*What this task involves*. Only these lines of the data below are wanted: the one with "0.38, 0.38, 0.38)", the one with "mesh.materials.append(m)", and any lines between them, each repeated exactly.

[Items from a dataset]
▼
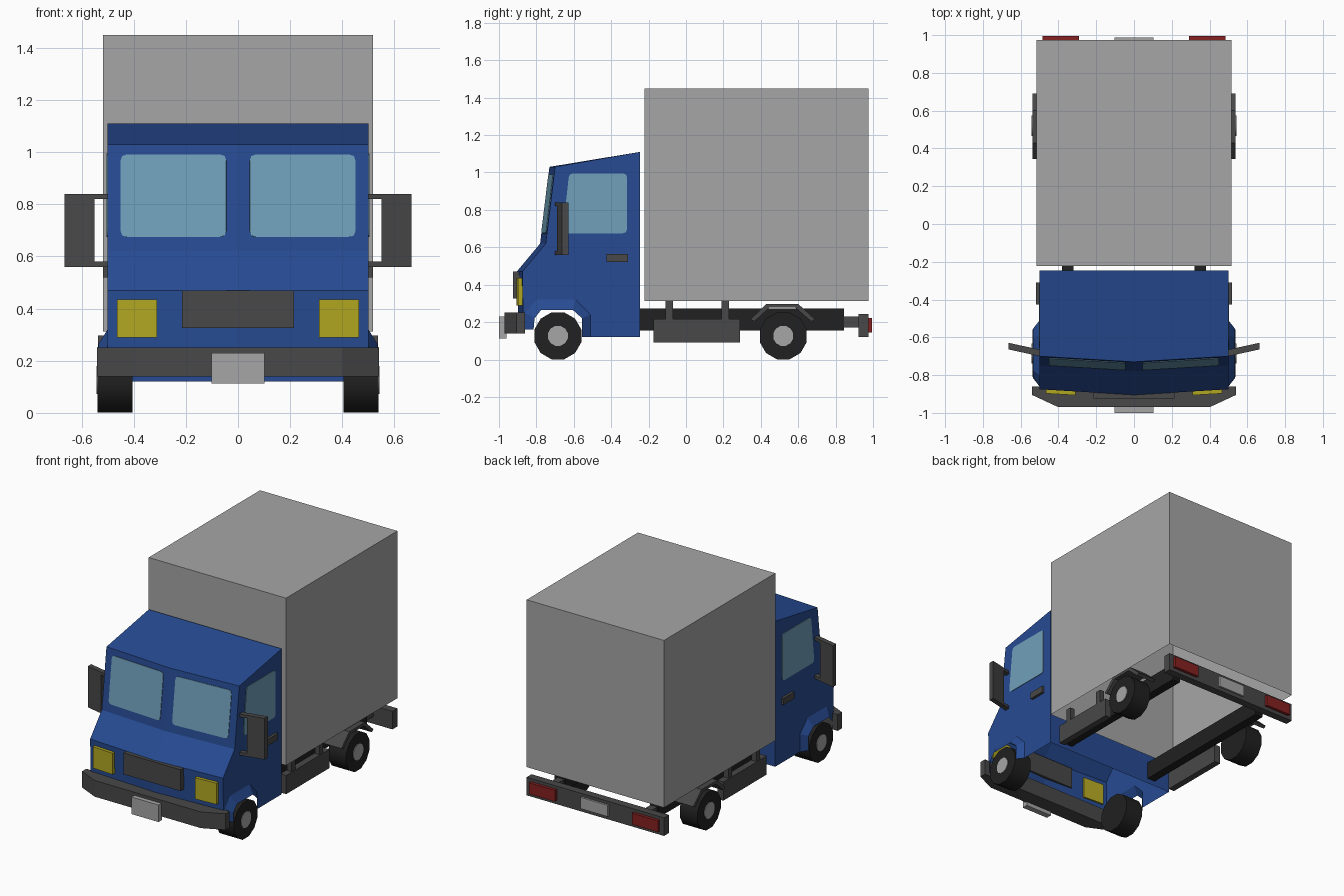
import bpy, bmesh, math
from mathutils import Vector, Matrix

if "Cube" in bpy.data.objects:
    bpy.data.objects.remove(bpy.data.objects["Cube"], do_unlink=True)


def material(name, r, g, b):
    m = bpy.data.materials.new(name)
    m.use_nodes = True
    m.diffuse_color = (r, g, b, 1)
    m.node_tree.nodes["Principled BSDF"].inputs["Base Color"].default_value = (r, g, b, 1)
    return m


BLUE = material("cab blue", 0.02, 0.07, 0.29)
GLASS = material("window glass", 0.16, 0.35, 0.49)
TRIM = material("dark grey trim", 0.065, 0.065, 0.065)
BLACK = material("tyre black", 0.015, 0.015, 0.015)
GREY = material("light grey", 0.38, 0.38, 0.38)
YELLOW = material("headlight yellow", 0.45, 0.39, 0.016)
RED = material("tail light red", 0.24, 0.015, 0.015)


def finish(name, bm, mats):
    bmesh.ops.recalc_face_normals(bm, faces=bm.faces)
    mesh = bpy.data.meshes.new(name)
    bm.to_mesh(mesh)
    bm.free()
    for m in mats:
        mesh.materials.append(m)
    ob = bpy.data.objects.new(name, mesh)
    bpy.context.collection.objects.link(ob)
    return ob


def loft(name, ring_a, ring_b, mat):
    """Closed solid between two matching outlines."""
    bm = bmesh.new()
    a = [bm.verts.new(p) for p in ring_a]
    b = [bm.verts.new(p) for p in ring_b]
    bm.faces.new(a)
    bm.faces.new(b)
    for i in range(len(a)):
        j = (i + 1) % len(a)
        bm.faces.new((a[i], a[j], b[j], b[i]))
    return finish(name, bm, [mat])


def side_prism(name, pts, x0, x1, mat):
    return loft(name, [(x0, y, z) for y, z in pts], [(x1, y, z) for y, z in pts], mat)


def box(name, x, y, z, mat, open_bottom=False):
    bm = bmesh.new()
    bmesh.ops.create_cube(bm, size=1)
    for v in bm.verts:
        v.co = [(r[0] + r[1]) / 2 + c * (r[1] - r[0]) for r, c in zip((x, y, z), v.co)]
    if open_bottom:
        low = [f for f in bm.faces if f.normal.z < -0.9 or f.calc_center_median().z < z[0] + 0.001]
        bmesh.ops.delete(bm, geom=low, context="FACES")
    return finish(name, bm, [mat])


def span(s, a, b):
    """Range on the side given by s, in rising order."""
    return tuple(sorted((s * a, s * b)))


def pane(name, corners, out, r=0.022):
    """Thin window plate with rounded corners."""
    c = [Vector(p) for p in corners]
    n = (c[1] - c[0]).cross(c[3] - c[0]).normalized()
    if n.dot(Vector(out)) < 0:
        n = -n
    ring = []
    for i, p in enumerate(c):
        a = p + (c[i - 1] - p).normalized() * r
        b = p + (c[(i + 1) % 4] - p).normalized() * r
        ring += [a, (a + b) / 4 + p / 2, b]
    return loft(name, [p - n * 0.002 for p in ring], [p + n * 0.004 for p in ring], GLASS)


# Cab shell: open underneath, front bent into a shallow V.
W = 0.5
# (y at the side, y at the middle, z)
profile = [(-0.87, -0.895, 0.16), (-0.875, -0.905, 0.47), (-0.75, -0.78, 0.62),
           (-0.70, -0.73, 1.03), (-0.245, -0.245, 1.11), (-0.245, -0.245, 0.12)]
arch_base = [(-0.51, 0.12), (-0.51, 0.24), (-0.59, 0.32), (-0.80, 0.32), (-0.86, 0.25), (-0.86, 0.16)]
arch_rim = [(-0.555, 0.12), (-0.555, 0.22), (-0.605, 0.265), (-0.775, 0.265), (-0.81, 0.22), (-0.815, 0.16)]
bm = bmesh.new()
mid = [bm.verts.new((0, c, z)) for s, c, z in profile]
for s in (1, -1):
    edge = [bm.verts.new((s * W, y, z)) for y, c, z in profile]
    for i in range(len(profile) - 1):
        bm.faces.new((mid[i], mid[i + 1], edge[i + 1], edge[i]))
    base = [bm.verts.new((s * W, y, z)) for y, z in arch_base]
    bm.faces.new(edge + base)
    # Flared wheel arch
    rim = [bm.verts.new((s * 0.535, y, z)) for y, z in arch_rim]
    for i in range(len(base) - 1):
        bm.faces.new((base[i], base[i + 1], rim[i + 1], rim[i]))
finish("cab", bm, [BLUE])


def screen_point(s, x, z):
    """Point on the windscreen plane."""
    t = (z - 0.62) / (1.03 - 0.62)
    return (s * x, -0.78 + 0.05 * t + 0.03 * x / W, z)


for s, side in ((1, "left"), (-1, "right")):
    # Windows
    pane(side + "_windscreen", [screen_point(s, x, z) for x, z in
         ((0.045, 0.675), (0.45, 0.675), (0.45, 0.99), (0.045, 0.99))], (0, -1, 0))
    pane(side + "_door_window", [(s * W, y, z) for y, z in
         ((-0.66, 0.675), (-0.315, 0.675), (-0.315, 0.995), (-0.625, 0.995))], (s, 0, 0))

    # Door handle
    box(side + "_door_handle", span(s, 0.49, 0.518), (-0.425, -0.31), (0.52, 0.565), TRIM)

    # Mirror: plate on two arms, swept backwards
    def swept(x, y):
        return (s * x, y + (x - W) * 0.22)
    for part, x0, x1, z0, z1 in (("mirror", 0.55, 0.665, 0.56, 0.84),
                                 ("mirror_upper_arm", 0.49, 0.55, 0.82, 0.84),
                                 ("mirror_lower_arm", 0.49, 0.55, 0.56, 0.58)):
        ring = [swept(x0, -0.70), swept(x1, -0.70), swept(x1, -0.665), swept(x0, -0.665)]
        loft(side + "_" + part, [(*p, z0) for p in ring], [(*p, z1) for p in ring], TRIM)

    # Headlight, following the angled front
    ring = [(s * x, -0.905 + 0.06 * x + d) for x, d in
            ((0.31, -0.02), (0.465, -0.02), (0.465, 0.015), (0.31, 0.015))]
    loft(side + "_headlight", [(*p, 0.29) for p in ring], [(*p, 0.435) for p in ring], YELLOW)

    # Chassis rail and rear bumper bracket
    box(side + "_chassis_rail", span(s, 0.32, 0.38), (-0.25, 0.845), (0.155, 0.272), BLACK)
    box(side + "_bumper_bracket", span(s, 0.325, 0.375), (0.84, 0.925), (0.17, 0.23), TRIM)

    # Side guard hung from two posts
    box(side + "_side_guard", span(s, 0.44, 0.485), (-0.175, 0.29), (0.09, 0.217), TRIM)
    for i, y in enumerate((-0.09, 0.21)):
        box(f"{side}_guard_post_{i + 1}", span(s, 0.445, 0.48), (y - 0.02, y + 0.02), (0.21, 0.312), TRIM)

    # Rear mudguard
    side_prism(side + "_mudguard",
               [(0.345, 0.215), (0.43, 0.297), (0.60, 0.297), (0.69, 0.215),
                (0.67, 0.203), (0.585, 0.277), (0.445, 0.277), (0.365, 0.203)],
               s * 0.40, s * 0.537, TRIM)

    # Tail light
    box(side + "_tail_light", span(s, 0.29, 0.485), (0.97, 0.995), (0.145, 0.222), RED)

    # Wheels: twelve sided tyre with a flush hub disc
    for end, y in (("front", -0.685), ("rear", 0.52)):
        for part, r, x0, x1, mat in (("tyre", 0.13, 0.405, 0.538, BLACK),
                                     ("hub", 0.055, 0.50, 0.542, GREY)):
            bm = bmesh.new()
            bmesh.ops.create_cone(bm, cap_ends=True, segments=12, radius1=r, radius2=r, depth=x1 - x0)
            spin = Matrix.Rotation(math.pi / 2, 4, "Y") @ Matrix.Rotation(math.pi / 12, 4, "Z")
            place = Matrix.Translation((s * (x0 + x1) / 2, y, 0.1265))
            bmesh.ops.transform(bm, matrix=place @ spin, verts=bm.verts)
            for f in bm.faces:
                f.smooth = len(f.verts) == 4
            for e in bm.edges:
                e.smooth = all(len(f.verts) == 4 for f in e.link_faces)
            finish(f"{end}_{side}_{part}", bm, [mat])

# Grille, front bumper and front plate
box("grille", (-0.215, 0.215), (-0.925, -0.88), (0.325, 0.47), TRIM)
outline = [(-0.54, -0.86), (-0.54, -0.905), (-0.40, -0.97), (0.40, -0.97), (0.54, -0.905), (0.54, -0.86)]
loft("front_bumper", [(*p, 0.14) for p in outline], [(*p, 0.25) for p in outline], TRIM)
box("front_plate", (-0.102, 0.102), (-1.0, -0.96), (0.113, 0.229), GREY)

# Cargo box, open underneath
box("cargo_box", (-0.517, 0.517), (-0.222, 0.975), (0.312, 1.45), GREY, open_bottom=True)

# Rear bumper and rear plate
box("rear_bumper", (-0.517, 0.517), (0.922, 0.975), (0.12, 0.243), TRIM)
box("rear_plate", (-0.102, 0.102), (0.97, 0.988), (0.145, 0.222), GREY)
▲
*Answer to this problem*.
GREY = material("light grey", 0.38, 0.38, 0.38)
YELLOW = material("headlight yellow", 0.45, 0.39, 0.016)
RED = material("tail light red", 0.24, 0.015, 0.015)


def finish(name, bm, mats):
    bmesh.ops.recalc_face_normals(bm, faces=bm.faces)
    mesh = bpy.data.meshes.new(name)
    bm.to_mesh(mesh)
    bm.free()
    for m in mats:
        mesh.materials.append(m)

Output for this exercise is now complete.